# [ASSIGNED TASK]
The required result is a copy of each line below in which "path" appears.

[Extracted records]
^^^^
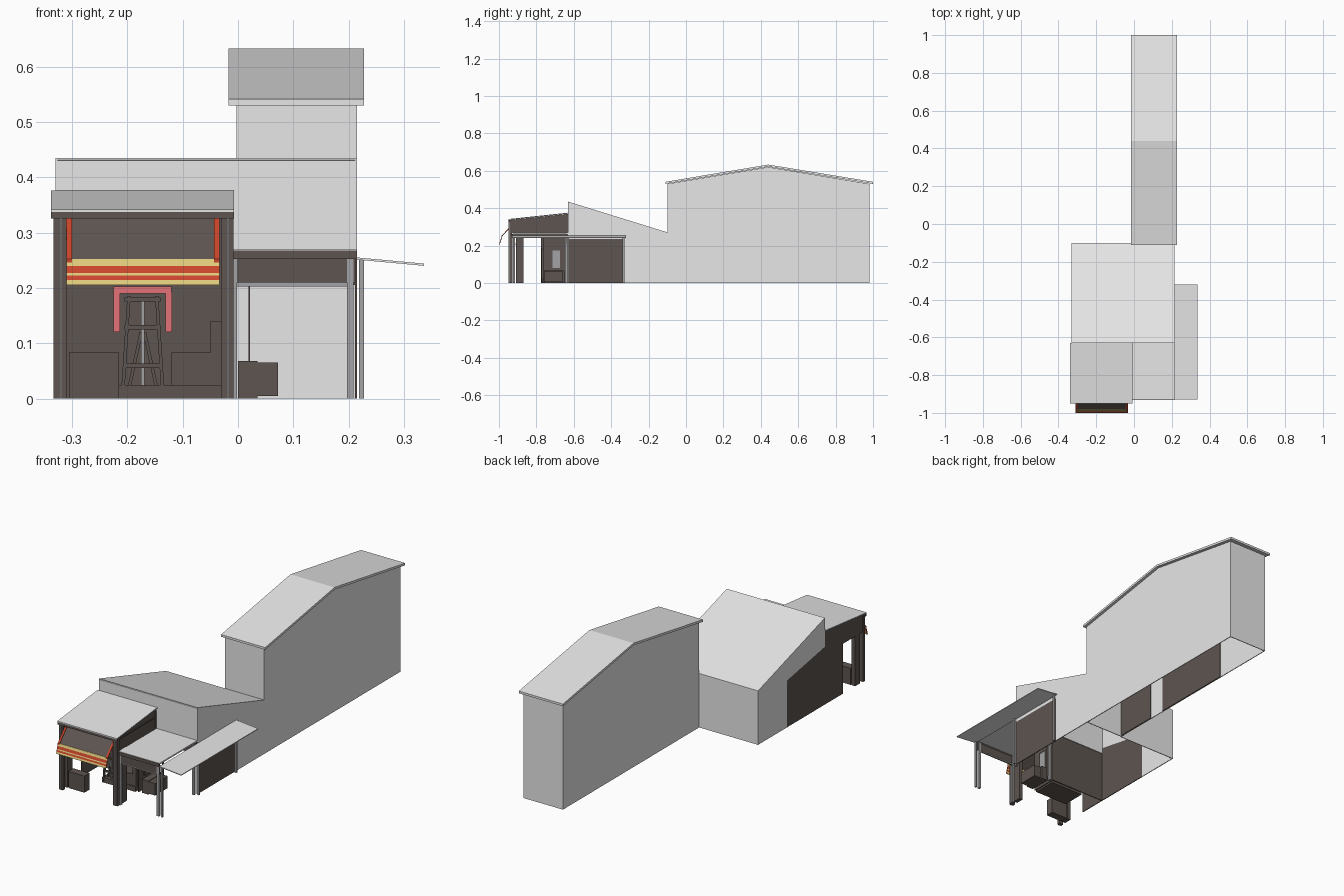
import bpy, bmesh
from mathutils import Vector

cube = bpy.data.objects.get("Cube")
if cube:
    bpy.data.objects.remove(cube, do_unlink=True)


def material(name, r, g, b):
    m = bpy.data.materials.new(name)
    m.use_nodes = True
    m.diffuse_color = (r, g, b, 1)
    m.node_tree.nodes["Principled BSDF"].inputs["Base Color"].default_value = (r, g, b, 1)
    return m


LIGHT = material("light grey", .8, .8, .8)
DARK = material("dark brown", .11, .09, .08)
GREY = material("post grey", .37, .37, .38)
RED = material("awning red", .6, .06, .025)
YELLOW = material("awning yellow", .75, .6, .2)
PINK = material("pink frame", .78, .17, .19)


def prism(name, pts, a, b, mat, axis="x"):
    """Extrude a (y, z) profile along x, or an (x, z) profile along y."""
    bm = bmesh.new()
    place = (lambda p, t: (t, p[0], p[1])) if axis == "x" else (lambda p, t: (p[0], t, p[1]))
    face = bm.faces.new([bm.verts.new(place(p, a)) for p in pts])
    ext = bmesh.ops.extrude_face_region(bm, geom=[face])
    shift = Vector(place((0, 0), b - a))
    for v in ext["geom"]:
        if isinstance(v, bmesh.types.BMVert):
            v.co += shift
    bmesh.ops.recalc_face_normals(bm, faces=bm.faces)
    mesh = bpy.data.meshes.new(name)
    bm.to_mesh(mesh)
    bm.free()
    mesh.materials.append(mat)
    ob = bpy.data.objects.new(name, mesh)
    bpy.context.collection.objects.link(ob)
    return ob


def box(name, x0, x1, y0, y1, z0, z1, mat):
    return prism(name, [(y0, z0), (y1, z0), (y1, z1), (y0, z1)], x0, x1, mat)


def slab(name, path, thick, a, b, mat, axis="x"):
    """Sheet following a path, thickened downwards."""
    under = [(u, z - thick) for u, z in reversed(path)]
    return prism(name, path + under, a, b, mat, axis)


T = .004                      # wall thickness
L, M, R = -.33, -.003, .215   # left edge, hall edge, right edge
FRONT, MID, BACK, RIDGE = -.63, -.10, .98, .44

# Tall rear hall
gable = [(MID, 0), (BACK, 0), (BACK, .53), (RIDGE, .62), (MID, .53)]
prism("hall_wall_left", gable, M, M + T, LIGHT)
prism("hall_wall_right", gable, R - T, R, LIGHT)
box("hall_wall_front", M, R, MID, MID + T, 0, .53, LIGHT)
box("hall_wall_back", M, R, BACK - T, BACK, 0, .53, LIGHT)
slab("hall_roof", [(-.11, .541), (RIDGE, .633), (1.0, .541)], .011, -.017, .228, LIGHT)
for y0, y1 in ((-.09, .13), (.22, .65)):
    box("hall_inner_panel", M + T, M + 2 * T, y0, y1, 0, .2, DARK)

# Middle building: dark lower side panels, light walls above
for side, x0, top in (("left", L, .29), ("right", R - T, .235)):
    prism("side_panel_" + side, [(FRONT, 0), (-.33, 0), (-.33, .235), (FRONT, top)],
          x0, x0 + T, DARK)
    prism("side_wall_" + side, [(-.33, 0), (MID, 0), (MID, .268), (FRONT, .432),
                                (FRONT, top), (-.33, .235)], x0, x0 + T, LIGHT)
box("middle_back_wall", L, M, MID - T, MID, 0, .268, LIGHT)
slab("middle_roof", [(FRONT, .435), (MID, .271)], T, L, R, LIGHT)
box("middle_front_wall_upper", L, R, FRONT, FRONT + T, .26, .43, LIGHT)
box("middle_front_wall_lower", L, -.012, FRONT - T, FRONT, 0, .36, DARK)

# Front porch
slab("porch_roof", [(-.95, .342), (FRONT, .376)], .005, -.338, -.007, LIGHT)
box("porch_fascia", -.338, -.007, -.95, -.94, .325, .34, DARK)
for side, x0 in (("left", L), ("right", -.028)):
    prism("porch_side_band_" + side, [(-.945, .25), (FRONT, .25), (FRONT, .37), (-.945, .337)],
          x0, x0 + .012, DARK)
    box("porch_front_post_" + side, x0 - .003, x0 + .02, -.945, -.928, 0, .33, DARK)
    box("porch_rear_post_" + side, x0, x0 + .02, -.91, -.87, 0, .27, DARK)
    box("porch_post_strip_" + side, x0 + .008, x0 + .012, -.948, -.945, 0, .325, GREY)
box("porch_left_wall", L, L + T, -.775, FRONT, 0, .27, DARK)
box("porch_right_wall", -.02, -.016, -.765, -.645, 0, .25, DARK)
box("wall_hatch_frame", -.016, -.01, -.725, -.665, .07, .185, DARK)
box("wall_hatch", -.01, -.007, -.715, -.675, .08, .175, GREY)
box("porch_ceiling", L, -.012, -.94, FRONT, .325, .33, DARK)
box("front_counter", -.305, -.215, -.91, -.87, 0, .083, DARK)
box("rear_counter", -.12, -.03, -.765, -.65, .02, .083, DARK)
box("floor_sill", -.215, -.03, -.77, -.65, 0, .025, DARK)
box("shelf", -.05, -.03, -.765, -.74, .08, .14, DARK)

# Folding stand inside the porch, framed by a pink arch
for s in (-1, 1):
    c = -.172
    prism("stand_leg", [(c + s * .04, 0), (c + s * .034, 0), (c + s * .022, .185),
                        (c + s * .028, .185)], -.772, -.76, DARK, "y")
    prism("stand_brace", [(c + s * .03, .01), (c + s * .024, .01), (c, .12), (c + s * .006, .12)],
          -.755, -.745, DARK, "y")
    box("arch_side", c - .006 + s * .047, c + .006 + s * .047, -.765, -.757, .12, .192, PINK)
box("arch_top", -.225, -.12, -.765, -.757, .19, .203, PINK)
for z in (.055, .125, .175):
    box("stand_rung", -.205, -.14, -.77, -.762, z, z + .008, DARK)
box("stand_pole", -.175, -.169, -.76, -.754, .01, .18, GREY)

# Sloping awning with a striped valance
A0, A1 = -.31, -.033
slab("awning", [(-.985, .25), (-.915, .325)], .003, A0, A1, DARK)
for x0 in (A0, A1 - .01):
    slab("awning_edge", [(-.987, .252), (-.917, .327)], .006, x0, x0 + .01, RED)
levels = [.205, .214, .222, .227, .24, .252]
for i, (z0, z1) in enumerate(zip(levels, levels[1:])):
    y0, y1 = (-1.0 + (z - .205) * .32 for z in (z0, z1))
    prism("valance_stripe", [(y0, z0), (y0 + .004, z0), (y1 + .004, z1), (y1, z1)],
          A0, A1, RED if i % 2 else YELLOW)

# Flat-roofed bay beside the porch
box("bay_roof", -.012, R, -.93, FRONT, .263, .27, LIGHT)
box("bay_roof_edge", -.012, R, -.932, -.925, .252, .268, DARK)
box("bay_fascia", -.005, R - .002, -.925, -.918, .21, .252, DARK)
box("bay_rear_beam", -.005, R, FRONT - .01, FRONT, .205, .262, DARK)
box("bay_lintel", -.002, .2, -.92, -.912, .203, .21, GREY)
for x in (-.008, .203):
    for y in (-.92, -.64):
        box("bay_post", x - .006, x + .006, y - .006, y + .006, 0, .255, GREY)
box("bay_door_edge", .019, .022, FRONT, FRONT + .01, 0, .205, DARK)
box("bay_bench", 0, .035, -.76, -.65, 0, .068, DARK)
box("bay_crate", .035, .072, -.76, -.66, .005, .065, DARK)

# Side canopy on slim posts
slab("side_canopy", [(.215, .255), (.336, .244)], .004, -.93, -.32, LIGHT, "y")
for y in (-.92, -.63, -.335):
    box("canopy_post", .219, .228, y - .005, y + .005, 0, .251, GREY)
^^^^
# [ANSWER TO THIS EXERCISE]
def slab(name, path, thick, a, b, mat, axis="x"):
    """Sheet following a path, thickened downwards."""
    under = [(u, z - thick) for u, z in reversed(path)]
    return prism(name, path + under, a, b, mat, axis)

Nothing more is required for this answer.